- iTunes Store. (Dec. 10, 2009) http://www.apple.com/itunes/
- Lowry, Ethan. "Urbanspoon on the iPhone." Urbanspoon. July 10, 2008. (Dec. 10, 2009) http://www.urbanspoon.com/blog/27/Urbanspoon-on-the-iPhone.html
- Murch, Steve. "BigOven for iPhone 3.0: Now with Menu Planner!" Nov. 30, 2011. (Jan 18, 2012) http://blog.bigoven.com/blog/2011/11/menu-planner-now-available-on-iphone.html
- OpenTable. "OpenTable Announces Free iPhone Application Now Available on Apple App Store." Nov. 17, 2008. (Dec. 10, 2009) http://www.opentable.com/info/newspage.aspx?id=275
- Steel, Tanya. "Epicurious' IPhone App." Epicurious. April 30, 2009. (Dec. 10, 2009) http://www.epicurious.com/articlesguides/blogs/2009/04/epicuriouss-iph.html
- VegOut. (Dec. 10, 2009) http://vegoutapp.com/

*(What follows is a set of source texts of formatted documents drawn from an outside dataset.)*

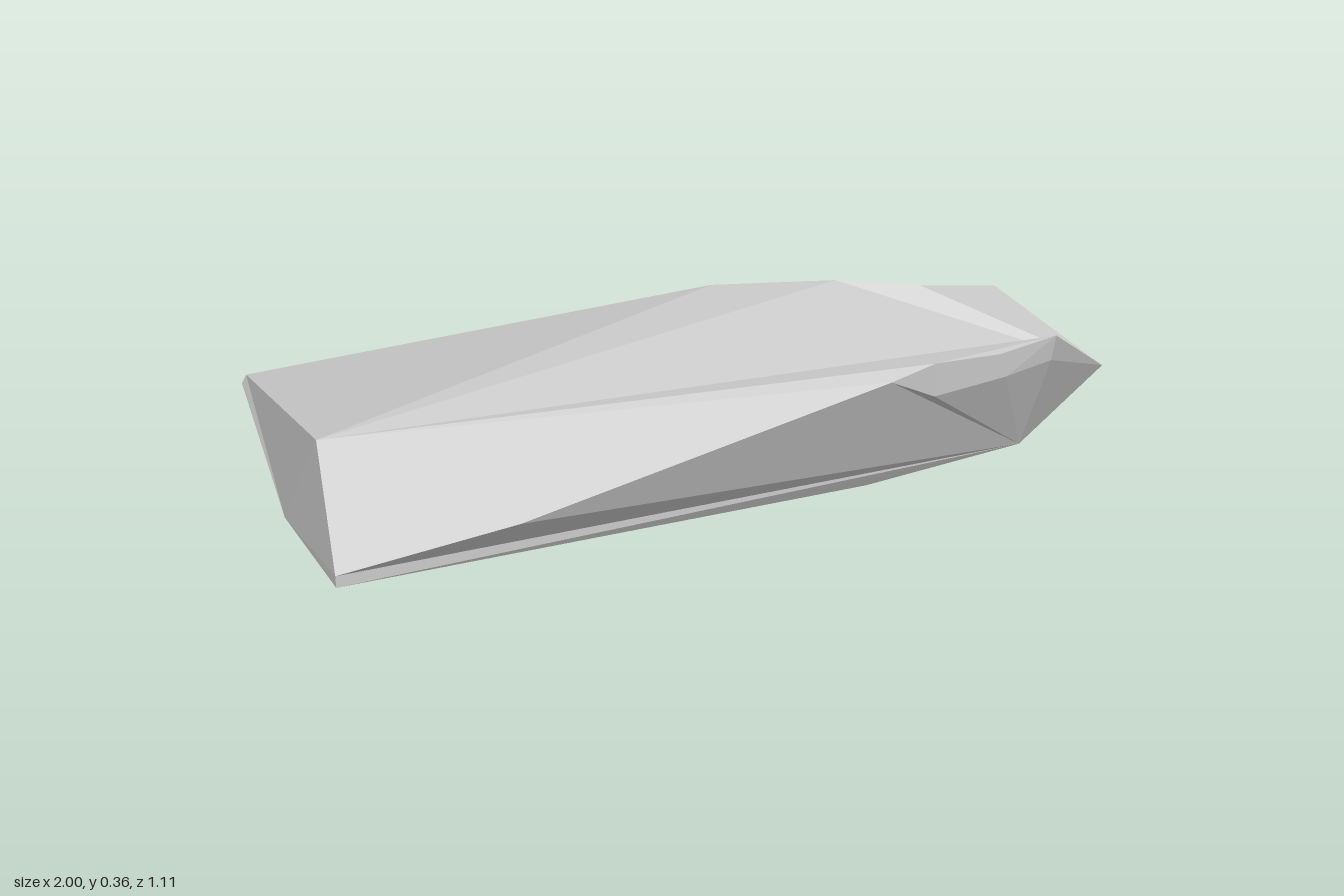
import * as THREE from 'three';

// Corner points of the faceted hull: bow at +x, transom at -x
const P = {
  bow: [1, 0.12, -0.03], peak: [-0.98, 0.36, 0.31],
  // stern corners and keel
  backLow: [-1, 0.14, -0.555], backUp: [-0.99, 0.165, -0.545],
  frontLow: [-1, 0.14, 0.55], frontUp: [-1, 0.165, 0.548],
  sternKeel: [-1, 0.02, -0.05], keel: [-0.8, 0, -0.05],
  // flat bottom
  b1: [0.3, 0, -0.17], b3: [0.73, 0, 0.085], b4: [0.3, 0, 0.18],
  // rear gunwale
  r: [0.1, 0.332, -0.333], r0: [0.3, 0.31, -0.312],
  r1: [0.4, 0.325, -0.282], r2: [0.6, 0.305, -0.23], r3: [0.77, 0.305, -0.17],
  // front gunwale and the lower edge of its lip
  g: [-0.6, 0.19, 0.49], g0: [0.3, 0.31, 0.312], g1: [0.42, 0.325, 0.277], g2: [0.6, 0.305, 0.23], g3: [0.77, 0.305, 0.17],
  l1: [0.42, 0.245, 0.277], l2: [0.62, 0.245, 0.225], l3: [0.76, 0.245, 0.17],
};

// Each part is a list of polygons, fanned from their first corner
const PARTS = {
  deck: [
    'peak r backUp', 'peak r1 r', 'peak bow r1', 'bow r3 r2 r1',
    'peak g0 g1 g3 bow', 'g1 g2 g3',
  ],
  rearSide: ['bow backLow r0 r1 r2 r3', 'r0 backLow backUp r', 'r0 r r1', 'bow b1 backLow'],
  frontTopside: ['peak frontUp g g0'],
  frontSide: ['b3 bow l3 l2 l1 g0 g frontUp frontLow b4'],
  gunwaleLip: ['g0 l1 g1', 'l1 l2 g2 g1', 'l2 l3 g3 g2', 'l3 bow g3'],
  bottom: [
    'keel b1 b3 b4', 'keel b4 frontLow sternKeel',
    'keel sternKeel backLow b1', 'bow b3 b1',
  ],
  transom: ['sternKeel frontLow frontUp peak backUp backLow'],
};

function facets(polygons) {
  const pos = [];
  for (const polygon of polygons) {
    const c = polygon.split(' ').map((name) => P[name]);
    for (let i = 1; i < c.length - 1; i++) pos.push(...c[0], ...c[i], ...c[i + 1]);
  }
  const geometry = new THREE.BufferGeometry();
  geometry.setAttribute('position', new THREE.Float32BufferAttribute(pos, 3));
  geometry.computeVertexNormals();
  return geometry;
}

export function createModel() {
  const group = new THREE.Group();
  group.name = 'facetedHull';
  const material = new THREE.MeshStandardMaterial({
    color: 0xcccccc, flatShading: true, side: THREE.DoubleSide,
  });
  for (const [name, polygons] of Object.entries(PARTS)) {
    const mesh = new THREE.Mesh(facets(polygons), material);
    mesh.name = name;
    group.add(mesh);
  }
  return group;
}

- Where The Locals Eat. "LocalEats." (Dec. 10, 2009) http://www.wherethelocalseat.com/Mobile.aspx